* **EXTRACTED INFORMATION**
____________

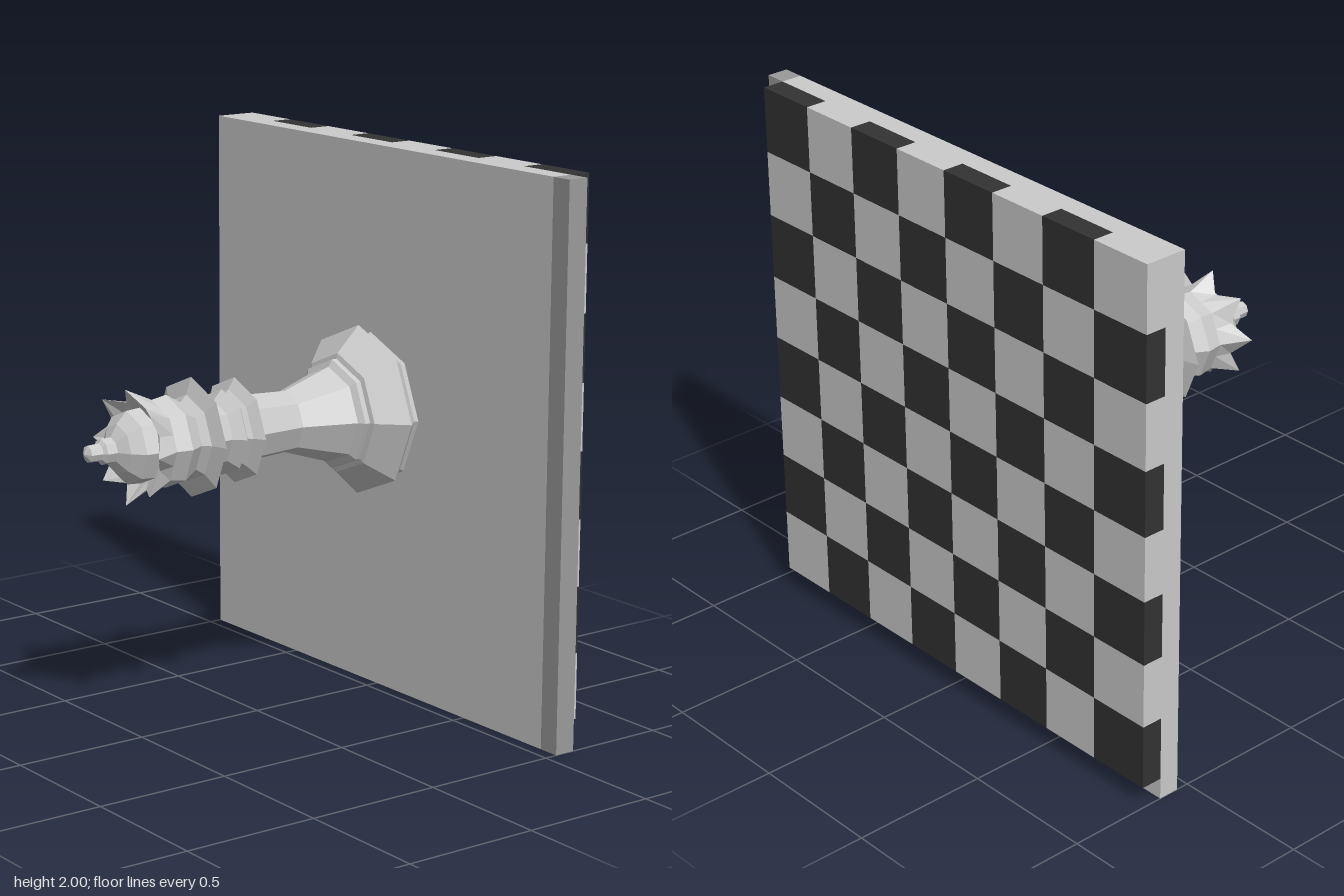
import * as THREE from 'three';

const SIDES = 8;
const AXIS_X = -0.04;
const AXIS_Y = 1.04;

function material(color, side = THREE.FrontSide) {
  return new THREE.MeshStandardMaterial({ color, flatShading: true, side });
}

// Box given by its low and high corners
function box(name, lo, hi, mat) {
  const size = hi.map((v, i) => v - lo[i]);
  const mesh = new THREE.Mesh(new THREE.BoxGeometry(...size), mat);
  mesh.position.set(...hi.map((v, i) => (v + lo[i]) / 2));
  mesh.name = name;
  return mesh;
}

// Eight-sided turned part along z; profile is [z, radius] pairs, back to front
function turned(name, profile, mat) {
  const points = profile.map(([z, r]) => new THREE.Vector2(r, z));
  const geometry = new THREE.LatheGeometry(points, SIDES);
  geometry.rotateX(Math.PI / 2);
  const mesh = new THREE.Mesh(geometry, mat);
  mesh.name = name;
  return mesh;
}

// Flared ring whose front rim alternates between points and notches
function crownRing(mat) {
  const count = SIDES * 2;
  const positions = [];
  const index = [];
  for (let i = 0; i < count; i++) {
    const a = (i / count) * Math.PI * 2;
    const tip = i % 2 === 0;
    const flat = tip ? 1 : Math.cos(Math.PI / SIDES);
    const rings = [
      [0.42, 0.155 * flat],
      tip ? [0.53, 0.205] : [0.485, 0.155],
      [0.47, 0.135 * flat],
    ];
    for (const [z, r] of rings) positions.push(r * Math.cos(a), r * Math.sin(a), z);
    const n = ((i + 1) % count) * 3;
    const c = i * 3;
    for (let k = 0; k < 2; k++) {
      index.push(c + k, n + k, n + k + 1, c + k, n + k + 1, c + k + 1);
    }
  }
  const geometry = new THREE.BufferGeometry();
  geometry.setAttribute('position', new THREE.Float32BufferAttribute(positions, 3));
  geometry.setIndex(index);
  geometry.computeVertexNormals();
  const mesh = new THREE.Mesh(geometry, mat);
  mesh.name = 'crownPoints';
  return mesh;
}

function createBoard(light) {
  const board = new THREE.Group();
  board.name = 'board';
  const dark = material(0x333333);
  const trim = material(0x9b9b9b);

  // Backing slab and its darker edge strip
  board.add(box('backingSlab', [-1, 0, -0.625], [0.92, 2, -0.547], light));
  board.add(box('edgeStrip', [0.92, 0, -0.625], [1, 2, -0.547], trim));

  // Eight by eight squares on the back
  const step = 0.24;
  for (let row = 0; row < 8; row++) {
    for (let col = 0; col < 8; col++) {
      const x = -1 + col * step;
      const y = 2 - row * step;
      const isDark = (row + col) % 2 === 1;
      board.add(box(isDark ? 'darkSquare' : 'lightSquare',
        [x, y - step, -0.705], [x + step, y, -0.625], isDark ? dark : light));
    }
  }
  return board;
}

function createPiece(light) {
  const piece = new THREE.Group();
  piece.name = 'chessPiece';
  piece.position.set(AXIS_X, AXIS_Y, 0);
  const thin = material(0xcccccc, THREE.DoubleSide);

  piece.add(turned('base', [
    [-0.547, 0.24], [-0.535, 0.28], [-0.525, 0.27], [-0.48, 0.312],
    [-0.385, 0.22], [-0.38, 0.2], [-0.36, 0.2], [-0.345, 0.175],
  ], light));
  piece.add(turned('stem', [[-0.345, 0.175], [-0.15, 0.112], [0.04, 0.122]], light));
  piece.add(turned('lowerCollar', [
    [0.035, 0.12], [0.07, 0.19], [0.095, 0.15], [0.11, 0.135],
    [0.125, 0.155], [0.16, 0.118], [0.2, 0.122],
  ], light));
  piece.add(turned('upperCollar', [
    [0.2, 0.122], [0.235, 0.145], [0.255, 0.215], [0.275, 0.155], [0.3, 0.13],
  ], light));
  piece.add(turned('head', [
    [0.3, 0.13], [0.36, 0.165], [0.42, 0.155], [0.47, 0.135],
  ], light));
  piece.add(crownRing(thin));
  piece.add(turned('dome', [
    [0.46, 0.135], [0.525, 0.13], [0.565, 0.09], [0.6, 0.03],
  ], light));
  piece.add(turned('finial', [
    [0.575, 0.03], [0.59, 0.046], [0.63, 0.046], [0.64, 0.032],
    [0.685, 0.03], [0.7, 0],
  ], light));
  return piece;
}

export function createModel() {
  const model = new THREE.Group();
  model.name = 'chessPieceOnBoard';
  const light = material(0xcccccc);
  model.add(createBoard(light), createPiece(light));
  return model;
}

____________

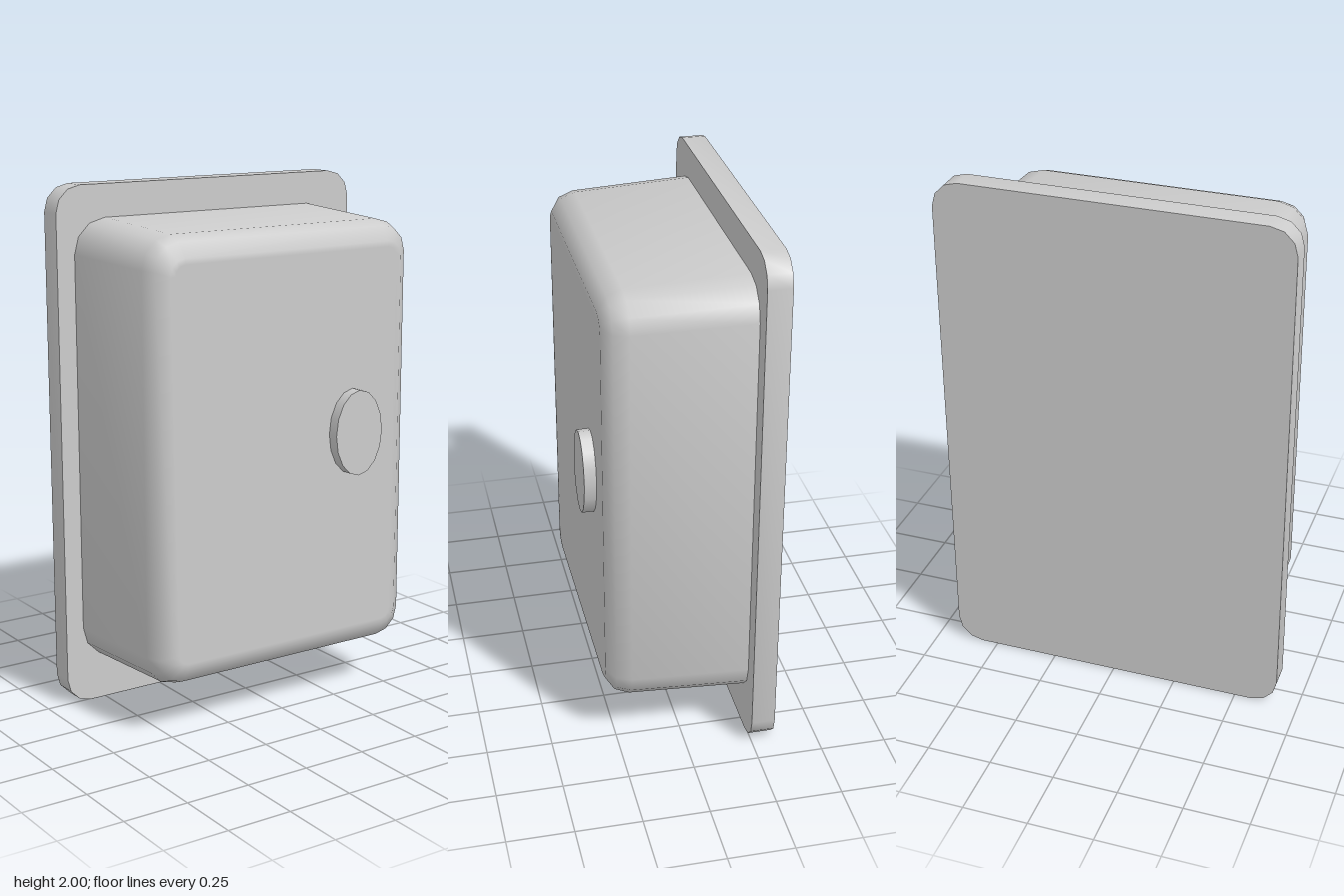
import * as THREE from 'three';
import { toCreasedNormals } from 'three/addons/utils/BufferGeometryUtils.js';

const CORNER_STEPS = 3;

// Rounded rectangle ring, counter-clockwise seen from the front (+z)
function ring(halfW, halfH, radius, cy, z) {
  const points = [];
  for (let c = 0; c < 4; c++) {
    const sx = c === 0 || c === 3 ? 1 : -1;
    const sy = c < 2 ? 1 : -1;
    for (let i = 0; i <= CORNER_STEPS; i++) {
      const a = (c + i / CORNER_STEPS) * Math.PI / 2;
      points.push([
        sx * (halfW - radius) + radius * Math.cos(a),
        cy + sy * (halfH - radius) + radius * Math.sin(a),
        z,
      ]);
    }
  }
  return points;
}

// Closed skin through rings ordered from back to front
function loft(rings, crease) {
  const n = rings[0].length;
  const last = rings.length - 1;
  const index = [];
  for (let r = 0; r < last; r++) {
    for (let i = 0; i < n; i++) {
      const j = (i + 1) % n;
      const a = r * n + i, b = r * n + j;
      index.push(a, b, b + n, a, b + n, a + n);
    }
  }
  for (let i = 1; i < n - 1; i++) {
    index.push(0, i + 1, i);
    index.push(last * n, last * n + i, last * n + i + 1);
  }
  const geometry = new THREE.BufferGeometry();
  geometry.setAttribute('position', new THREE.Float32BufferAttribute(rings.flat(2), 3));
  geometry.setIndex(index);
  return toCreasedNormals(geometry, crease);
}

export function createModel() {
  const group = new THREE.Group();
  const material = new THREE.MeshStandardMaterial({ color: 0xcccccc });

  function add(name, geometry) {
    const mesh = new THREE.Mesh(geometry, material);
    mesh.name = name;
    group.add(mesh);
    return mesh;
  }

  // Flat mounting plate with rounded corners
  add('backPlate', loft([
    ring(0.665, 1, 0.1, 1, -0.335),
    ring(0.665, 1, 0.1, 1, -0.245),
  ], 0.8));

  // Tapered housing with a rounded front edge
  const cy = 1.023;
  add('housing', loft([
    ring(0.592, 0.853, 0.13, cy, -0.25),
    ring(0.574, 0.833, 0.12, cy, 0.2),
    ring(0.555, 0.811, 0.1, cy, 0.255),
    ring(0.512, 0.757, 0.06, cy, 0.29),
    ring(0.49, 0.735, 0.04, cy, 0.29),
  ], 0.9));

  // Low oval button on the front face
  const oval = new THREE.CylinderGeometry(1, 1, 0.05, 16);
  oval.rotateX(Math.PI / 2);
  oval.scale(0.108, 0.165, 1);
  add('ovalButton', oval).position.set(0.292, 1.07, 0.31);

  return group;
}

____________

* **YOUR GOAL**
Count, in the records above, the lines that contain the word "return"; the answer is that number alone.

* **RESULT OF THE EXERCISE**
11